EXERCISE INSTRUCTIONS: For the records below, report how many lines include the string "cable", leaving out everything except the number.

DATA SHOWN:

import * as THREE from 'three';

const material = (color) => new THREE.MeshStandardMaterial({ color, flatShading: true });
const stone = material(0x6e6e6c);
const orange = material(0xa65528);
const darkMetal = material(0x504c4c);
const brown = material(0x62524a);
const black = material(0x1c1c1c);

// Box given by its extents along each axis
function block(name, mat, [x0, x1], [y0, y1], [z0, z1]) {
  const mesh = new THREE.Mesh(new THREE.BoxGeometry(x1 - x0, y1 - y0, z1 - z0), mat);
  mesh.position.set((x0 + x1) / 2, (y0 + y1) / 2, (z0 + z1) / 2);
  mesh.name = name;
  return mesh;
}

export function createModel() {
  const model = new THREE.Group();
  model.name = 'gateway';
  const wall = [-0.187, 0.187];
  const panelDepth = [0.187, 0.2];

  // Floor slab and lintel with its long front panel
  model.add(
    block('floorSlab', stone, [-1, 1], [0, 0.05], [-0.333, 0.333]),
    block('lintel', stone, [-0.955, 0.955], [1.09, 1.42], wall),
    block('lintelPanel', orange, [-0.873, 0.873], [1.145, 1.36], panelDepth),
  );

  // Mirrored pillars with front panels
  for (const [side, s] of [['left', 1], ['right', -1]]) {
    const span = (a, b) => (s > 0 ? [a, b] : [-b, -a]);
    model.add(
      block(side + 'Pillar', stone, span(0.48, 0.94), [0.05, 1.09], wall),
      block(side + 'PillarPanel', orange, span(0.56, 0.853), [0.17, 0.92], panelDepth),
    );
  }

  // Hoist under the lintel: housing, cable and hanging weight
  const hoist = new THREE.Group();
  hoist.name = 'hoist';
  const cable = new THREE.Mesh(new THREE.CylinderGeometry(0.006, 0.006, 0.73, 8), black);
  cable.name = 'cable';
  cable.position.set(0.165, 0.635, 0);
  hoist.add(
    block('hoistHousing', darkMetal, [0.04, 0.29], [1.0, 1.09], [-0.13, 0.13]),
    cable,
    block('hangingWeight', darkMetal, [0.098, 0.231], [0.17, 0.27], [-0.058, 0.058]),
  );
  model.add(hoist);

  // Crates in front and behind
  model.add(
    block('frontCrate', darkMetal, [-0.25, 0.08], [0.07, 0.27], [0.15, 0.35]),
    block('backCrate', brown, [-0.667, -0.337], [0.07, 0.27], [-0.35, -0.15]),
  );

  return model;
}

SOLUTION TO THE PROBLEM: 5